As part of the ongoing (and seemingly never ending) Comprehensive Plan update the SE Quadrant Plan went before the City Council in July. The plan will help shape of the district for the next 20 years, and will result in significant revisions to the zoning code. When the Council was asked whether its priority was to prioritize job growth in the district, protect existing industrial users or to allow the district to soak up part of the region's housing demand it appeared to say “yes” in an effort to please everyone.

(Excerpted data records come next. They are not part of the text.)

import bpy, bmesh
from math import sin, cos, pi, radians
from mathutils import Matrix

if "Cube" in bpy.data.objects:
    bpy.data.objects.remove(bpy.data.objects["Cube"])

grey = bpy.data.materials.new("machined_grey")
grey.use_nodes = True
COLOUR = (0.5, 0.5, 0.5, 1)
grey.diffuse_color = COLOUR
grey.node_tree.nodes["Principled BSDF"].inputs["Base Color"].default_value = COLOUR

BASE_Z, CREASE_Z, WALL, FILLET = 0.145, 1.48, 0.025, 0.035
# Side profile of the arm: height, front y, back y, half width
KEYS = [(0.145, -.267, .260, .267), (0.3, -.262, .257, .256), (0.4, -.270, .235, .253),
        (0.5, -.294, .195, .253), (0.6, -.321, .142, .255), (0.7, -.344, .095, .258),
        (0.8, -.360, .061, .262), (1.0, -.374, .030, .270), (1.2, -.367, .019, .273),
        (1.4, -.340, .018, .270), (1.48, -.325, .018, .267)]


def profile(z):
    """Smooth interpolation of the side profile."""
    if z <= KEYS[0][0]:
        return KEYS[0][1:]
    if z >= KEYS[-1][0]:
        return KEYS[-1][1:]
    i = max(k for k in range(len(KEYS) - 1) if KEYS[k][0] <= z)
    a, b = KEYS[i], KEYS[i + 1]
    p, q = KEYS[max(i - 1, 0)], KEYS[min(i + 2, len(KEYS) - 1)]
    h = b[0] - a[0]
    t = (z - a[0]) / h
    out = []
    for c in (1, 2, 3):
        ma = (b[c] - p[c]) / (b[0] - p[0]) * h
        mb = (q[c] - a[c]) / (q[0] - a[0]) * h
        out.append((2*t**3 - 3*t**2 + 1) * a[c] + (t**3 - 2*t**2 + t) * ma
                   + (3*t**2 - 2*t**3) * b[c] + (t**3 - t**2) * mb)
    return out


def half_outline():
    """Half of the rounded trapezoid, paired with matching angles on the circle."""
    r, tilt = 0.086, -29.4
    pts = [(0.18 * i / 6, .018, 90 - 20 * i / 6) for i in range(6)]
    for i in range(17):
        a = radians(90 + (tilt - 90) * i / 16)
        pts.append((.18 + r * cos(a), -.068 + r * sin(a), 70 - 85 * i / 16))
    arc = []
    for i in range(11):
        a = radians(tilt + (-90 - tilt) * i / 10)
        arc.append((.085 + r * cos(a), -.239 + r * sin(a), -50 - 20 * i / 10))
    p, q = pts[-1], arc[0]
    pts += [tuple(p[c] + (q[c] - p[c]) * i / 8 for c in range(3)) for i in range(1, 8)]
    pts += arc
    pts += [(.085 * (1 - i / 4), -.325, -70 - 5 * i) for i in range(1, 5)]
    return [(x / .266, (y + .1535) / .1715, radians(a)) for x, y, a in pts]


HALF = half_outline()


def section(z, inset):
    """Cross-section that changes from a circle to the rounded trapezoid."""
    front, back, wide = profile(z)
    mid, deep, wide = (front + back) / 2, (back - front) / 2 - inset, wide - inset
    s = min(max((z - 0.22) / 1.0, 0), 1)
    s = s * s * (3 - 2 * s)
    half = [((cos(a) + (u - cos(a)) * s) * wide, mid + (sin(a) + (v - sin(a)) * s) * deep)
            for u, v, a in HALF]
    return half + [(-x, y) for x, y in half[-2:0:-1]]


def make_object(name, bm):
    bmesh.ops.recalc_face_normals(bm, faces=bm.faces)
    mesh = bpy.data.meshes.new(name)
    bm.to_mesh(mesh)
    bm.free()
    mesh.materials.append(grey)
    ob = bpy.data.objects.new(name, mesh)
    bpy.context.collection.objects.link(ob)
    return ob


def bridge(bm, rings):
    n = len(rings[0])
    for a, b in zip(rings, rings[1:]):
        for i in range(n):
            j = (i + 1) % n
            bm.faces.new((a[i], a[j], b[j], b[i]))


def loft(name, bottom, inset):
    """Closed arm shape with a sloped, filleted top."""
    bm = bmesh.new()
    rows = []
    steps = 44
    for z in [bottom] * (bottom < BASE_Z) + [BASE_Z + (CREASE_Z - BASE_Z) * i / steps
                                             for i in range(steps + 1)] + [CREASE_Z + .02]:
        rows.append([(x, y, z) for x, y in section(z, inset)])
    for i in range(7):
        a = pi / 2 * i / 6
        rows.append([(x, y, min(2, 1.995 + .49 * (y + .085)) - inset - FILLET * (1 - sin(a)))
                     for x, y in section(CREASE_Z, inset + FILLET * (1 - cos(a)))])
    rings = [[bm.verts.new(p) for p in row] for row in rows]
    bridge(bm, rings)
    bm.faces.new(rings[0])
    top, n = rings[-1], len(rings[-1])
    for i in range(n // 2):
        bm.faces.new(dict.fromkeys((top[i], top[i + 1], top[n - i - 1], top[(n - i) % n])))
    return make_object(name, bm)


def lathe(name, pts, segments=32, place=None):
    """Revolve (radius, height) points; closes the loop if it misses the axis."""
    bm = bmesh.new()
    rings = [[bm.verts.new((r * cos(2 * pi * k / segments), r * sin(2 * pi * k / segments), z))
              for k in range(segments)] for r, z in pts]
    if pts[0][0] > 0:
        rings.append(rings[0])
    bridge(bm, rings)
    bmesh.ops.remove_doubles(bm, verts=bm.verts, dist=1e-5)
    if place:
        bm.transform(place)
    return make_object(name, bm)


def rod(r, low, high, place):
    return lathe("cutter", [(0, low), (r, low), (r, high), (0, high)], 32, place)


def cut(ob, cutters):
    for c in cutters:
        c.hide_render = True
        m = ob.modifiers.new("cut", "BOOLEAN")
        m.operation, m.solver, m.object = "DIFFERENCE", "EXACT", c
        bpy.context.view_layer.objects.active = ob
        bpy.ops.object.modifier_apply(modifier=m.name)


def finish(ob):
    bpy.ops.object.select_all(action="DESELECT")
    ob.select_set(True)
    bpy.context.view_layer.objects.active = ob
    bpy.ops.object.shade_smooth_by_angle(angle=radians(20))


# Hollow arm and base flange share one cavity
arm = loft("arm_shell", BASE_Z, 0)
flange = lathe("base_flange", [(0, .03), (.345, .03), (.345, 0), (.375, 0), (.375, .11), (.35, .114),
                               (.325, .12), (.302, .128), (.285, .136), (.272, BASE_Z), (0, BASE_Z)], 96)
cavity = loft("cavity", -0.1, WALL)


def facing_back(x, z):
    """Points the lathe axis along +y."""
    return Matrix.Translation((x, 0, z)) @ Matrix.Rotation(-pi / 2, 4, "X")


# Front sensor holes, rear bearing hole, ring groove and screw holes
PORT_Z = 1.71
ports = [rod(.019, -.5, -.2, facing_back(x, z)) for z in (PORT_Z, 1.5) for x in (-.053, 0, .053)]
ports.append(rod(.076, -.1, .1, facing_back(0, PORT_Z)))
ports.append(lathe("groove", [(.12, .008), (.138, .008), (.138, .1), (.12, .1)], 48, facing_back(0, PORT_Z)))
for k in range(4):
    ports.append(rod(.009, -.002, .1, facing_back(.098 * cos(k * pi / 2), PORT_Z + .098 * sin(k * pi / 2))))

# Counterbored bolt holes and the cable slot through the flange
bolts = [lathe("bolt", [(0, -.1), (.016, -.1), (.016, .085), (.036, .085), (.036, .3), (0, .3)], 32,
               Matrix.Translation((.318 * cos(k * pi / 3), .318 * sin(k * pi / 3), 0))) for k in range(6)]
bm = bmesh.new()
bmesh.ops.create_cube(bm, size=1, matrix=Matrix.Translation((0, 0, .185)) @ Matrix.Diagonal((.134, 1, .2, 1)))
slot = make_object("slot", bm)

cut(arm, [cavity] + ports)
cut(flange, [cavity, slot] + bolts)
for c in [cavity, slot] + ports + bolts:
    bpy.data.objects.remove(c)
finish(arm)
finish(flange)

The most controversial part of the plan was expansion of the EOS, which will allow new office buildings throughout the district. Those who were most skeptical about the expansion were the traditional industrial users, many of whom had located in the district in the ‘80s or ‘90s when space was cheap to lease or buy. Today the Central Eastside is an increasingly desirable area to build residences or offices in, and industrial users are feeling squeezed. When Euclidean Zoning began in the early 20th century its purpose was to minimize the impact of industrial uses on residential areas. As the Bureau of Planning & Sustainability begins work on a new zoning code for the area, based on the SE Quadrant Plan, the biggest question will be whether the they can craft a code that minimizes the impact of residential uses on industrial areas.